How Technology is Changing Association Meetings
In a recent article for Associations Now Magazine, Melanie Kaplan described the dramatic increase in the use of new technology and software applications in the management of meetings and events. "Developing an event app—which can contain schedule information, facilitate registration, provide updates and room changes, and administer the post-event survey—can be a smart strategy" says Kaplan. "But there's more to it than just throwing the newest and shiniest hardware around the convention center." She interviewed several executives to get their view on the rapid changes and how the industry is adjusting.
"Technology at an event is successful when it's interactive," says Ann Windham, president and CEO of Imagine Xhibits, Inc. "It's not the technology itself. So if the technology is creating an experience that's memorable—faster access, shorter lines—then it's doing its job and people remember it. It's got to be more than just the cool factor."
The big issue with technology, says Francis Friedman, president of Time & Place Strategies, is understanding what audiences want and then figuring out how to give it to them. "We've become a digital and device society," he says. "But the organizer has to program his or her show so it's uniquely different from anything out there.
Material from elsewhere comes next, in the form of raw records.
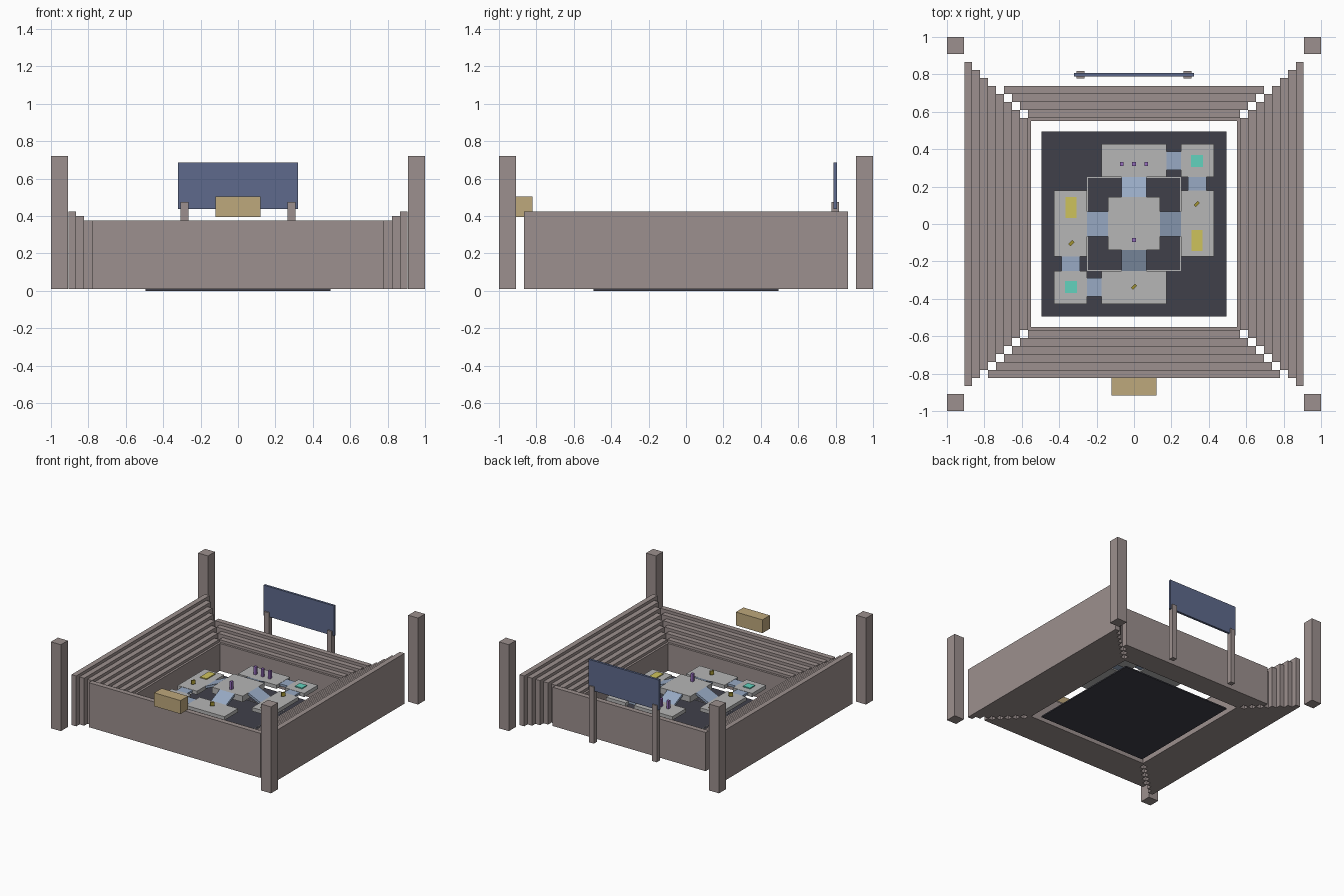
import bpy, bmesh, math
from mathutils import Matrix

if "Cube" in bpy.data.objects:
    bpy.data.objects.remove(bpy.data.objects["Cube"])


def material(name, r, g, b):
    lin = [((c / 255 + 0.055) / 1.055) ** 2.4 for c in (r, g, b)]
    m = bpy.data.materials.new(name)
    m.diffuse_color = (*lin, 1)
    m.use_nodes = True
    m.node_tree.nodes["Principled BSDF"].inputs["Base Color"].default_value = m.diffuse_color
    return m


stone = material("stone", 156, 144, 142)
dark = material("dark_floor", 64, 64, 74)
navy = material("slate_blue", 94, 106, 140)
tan = material("tan", 190, 168, 124)
grey = material("light_grey", 182, 182, 182)
blue = material("pale_blue", 152, 170, 196)
teal = material("teal", 98, 210, 190)
yellow = material("yellow", 206, 194, 92)
purple = material("purple", 150, 108, 190)
gold = material("dark_gold", 160, 145, 50)


def finish(name, bm, mat):
    bmesh.ops.recalc_face_normals(bm, faces=bm.faces)
    mesh = bpy.data.meshes.new(name)
    bm.to_mesh(mesh)
    bm.free()
    mesh.materials.append(mat)
    ob = bpy.data.objects.new(name, mesh)
    bpy.context.collection.objects.link(ob)
    return ob


def box(name, x0, x1, y0, y1, z0, z1, mat, turn=0):
    bm = bmesh.new()
    bmesh.ops.create_cube(bm, size=1)
    place = (Matrix.Translation(((x0 + x1) / 2, (y0 + y1) / 2, (z0 + z1) / 2))
             @ Matrix.Rotation(turn, 4, 'Z')
             @ Matrix.Diagonal((x1 - x0, y1 - y0, z1 - z0, 1)))
    bm.transform(place)
    return finish(name, bm, mat)


def ramp(name, r0, r1, half, z0, z1, thick, turn):
    # sloped slab running outward, turned about the centre
    bm = bmesh.new()
    prof = [(r0, z0 - thick), (r1, z1 - thick), (r1, z1), (r0, z0)]
    face = bm.faces.new([bm.verts.new((r, -half, z)) for r, z in prof])
    ext = bmesh.ops.extrude_face_region(bm, geom=[face])
    moved = [v for v in ext['geom'] if isinstance(v, bmesh.types.BMVert)]
    bmesh.ops.translate(bm, verts=moved, vec=(0, 2 * half, 0))
    bm.transform(Matrix.Rotation(turn, 4, 'Z'))
    return finish(name, bm, blue)


BASE = 0.01
# Arena floor with a thin outlined square
box("arena_floor", -0.495, 0.495, -0.495, 0.495, 0, BASE, dark)
for s in (-1, 1):
    e = sorted((s * 0.246, s * 0.25))
    box("floor_line_x", e[0], e[1], -0.25, 0.25, BASE, 0.013, grey)
    box("floor_line_y", -0.246, 0.246, e[0], e[1], BASE, 0.013, grey)

# Stepped stands: side rows, front rows, back rows
IN, STEP, RISE = 0.5675, 0.0425, 0.024


def stand(name, rows, sx, sy):
    for i in range(rows):
        a, b, top = IN + i * STEP, IN + (i + 1) * STEP, 0.256 + i * RISE
        if sx:
            lo, hi = sorted((sx * a, sx * b))
            box(name, lo, hi, -a, a, BASE, top, stone)
        else:
            lo, hi = sorted((sy * a, sy * b))
            box(name, -a, a, lo, hi, BASE, top, stone)


stand("left_stand_row", 8, -1, 0)
stand("right_stand_row", 8, 1, 0)
stand("front_stand_row", 6, 0, -1)
stand("back_stand_row", 4, 0, 1)

# Inner wall around the floor
for s in (-1, 1):
    lo, hi = sorted((s * 0.55, s * IN))
    box("inner_wall_side", lo, hi, -IN, IN, BASE, 0.235, stone)
    box("inner_wall_end", -0.55, 0.55, lo, hi, BASE, 0.235, stone)

# Corner pillars
for sx in (-1, 1):
    for sy in (-1, 1):
        x, y = sorted((sx * 0.91, sx)), sorted((sy * 0.91, sy))
        box("corner_pillar", x[0], x[1], y[0], y[1], BASE, 0.72, stone)

# Scoreboard on two posts, and the viewing booth
box("scoreboard", -0.32, 0.32, 0.789, 0.808, 0.437, 0.685, navy)
for s in (-1, 1):
    box("scoreboard_post", s * 0.286 - 0.021, s * 0.286 + 0.021,
        0.778, 0.818, BASE, 0.475, stone)
box("viewing_booth", -0.12, 0.12, -0.917, -0.82, 0.395, 0.505, tan)

# Raised platforms
LOW, HIGH, T = 0.20, 0.25, 0.03
box("centre_platform", -0.14, 0.14, -0.14, 0.145, HIGH - 0.05, HIGH, grey)
for s in (-1, 1):
    y = sorted((s * 0.25, s * 0.427))
    box("end_platform", -0.175, 0.175, y[0], y[1], LOW - T, LOW, grey)
    box("side_platform", y[0], y[1], -0.175, 0.178, LOW - T, LOW, grey)
    box("corner_platform", y[0], y[1], y[0], y[1], LOW - T, LOW, grey)
    # flat bridges beside the corner platforms
    g, w = sorted((s * 0.175, s * 0.25)), sorted((s * 0.29, s * 0.387))
    box("bridge_x", g[0], g[1], w[0], w[1], LOW - 0.02, LOW - 0.002, blue)
    box("bridge_y", w[0], w[1], g[0], g[1], LOW - 0.02, LOW - 0.002, blue)
    # floor pads
    c, p = s * 0.337, -s * 0.088
    box("teal_pad", c - 0.032, c + 0.032, c - 0.032, c + 0.032, LOW, LOW + 0.008, teal)
    box("yellow_pad", c - 0.03, c + 0.03, p - 0.057, p + 0.057, LOW, LOW + 0.008, yellow)

# Ramps from the centre platform
for k in range(4):
    ramp("centre_ramp", 0.14, 0.25, 0.068, HIGH, LOW, 0.02, k * math.pi / 2)

# Purple markers
for x in (-0.065, 0, 0.065):
    box("purple_marker", x - 0.01, x + 0.01, 0.31, 0.332, LOW, LOW + 0.065, purple)
box("purple_marker", -0.01, 0.01, -0.096, -0.074, HIGH, HIGH + 0.065, purple)

# Small turned gold pickups
for x, y in ((0, -0.335), (0.335, 0.107), (-0.335, -0.103)):
    box("gold_pickup", x - 0.015, x + 0.015, y - 0.008, y + 0.008,
        LOW + 0.01, LOW + 0.04, gold, math.radians(45))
It's about answering the question, 'Why should I attend your event?'"
Kaplan points out that gone is the day when meeting organizers would ask attendees to turn off their mobile devices. "Today, they wouldn't dream of making that request because they understand how devices can help attendees get more out of meetings." says Kaplan.
Teresa Perrell, conference manager for the American College of Veterinary Surgeons (ACVS), says she is also developing an app so participants can earn continuing education credit for the sessions they attend by entering a code given by the instructor. "When it comes down to it," she says, "it's really about what our people want to be able to do."
The now ubiquitous tablet appears to be a big plus for show management who according to Kaplan, now use it for everything from site previews to badge-scanning, and even as an uber-remote control. Windham says the cloud is key to using this new technology effectively. She might be managing concurrent events in Las Vegas and New Orleans, and carrying around two giant binders isn't an option. Through the cloud, she can revise registration lists, flight schedules, and room blocks, allowing colleagues in other cities to see and review her changes and updates.
And the benefits of meeting related apps go far beyond the meeting itself. "...we will start our digital platform at the meeting, but it will continue long after that," says Johnnie White, executive director of the CRF Center for Education. "We'll continue feeding content to the app. It will have content for all meetings throughout the year."
Trees are being saved and attendee muscle fatigue is being reduced as from hauling around pounds of written material. Attendees can now get their meeting documents and powerpoint presentations all right on their tablets or smartphones. But imagine putting a presentation in their hands as it's happening—via smartphone. Friedman says "While they are watching the presentation on stage, they can capture it on their device, send it to a friend, tweet it, send the speaker a comment, and send questions up to the stage in real time, which enhances the conversation," he says. "Not to mention, those in the back of the room who can't see the screen will actually be able to read it."
Another growing trend according to Kaplan is near field communication, or NFC. "It's a form of wireless communication embedded in some smartphones, similar to RFID (radio frequency identification) but used for very short-range communication—such as between two devices or a device and an NFC-enabled tag...The microchip can do everything from track attendance to manage meal payments."
In the future, Windham says, "trends will include technology that is part of us—from Google Glass to projection mapping, which can project 3D glaciers 360 degrees around a room to make a visitor feel like he or she is in Alaska. At the same time, technology will continue to get smaller—desktop computers will become obsolete, and we might one day be communicating through wristwatches."
Melanie D.G. Kaplan writes regularly for The Washington Post and is a contributing editor at SmartPlanet/CBS Interactive. This article was originally published in the Associations Now print edition, titled "The Tech Effect."
The entire article, ASSOCIATIONS NOW, September/October 2013, can be found here.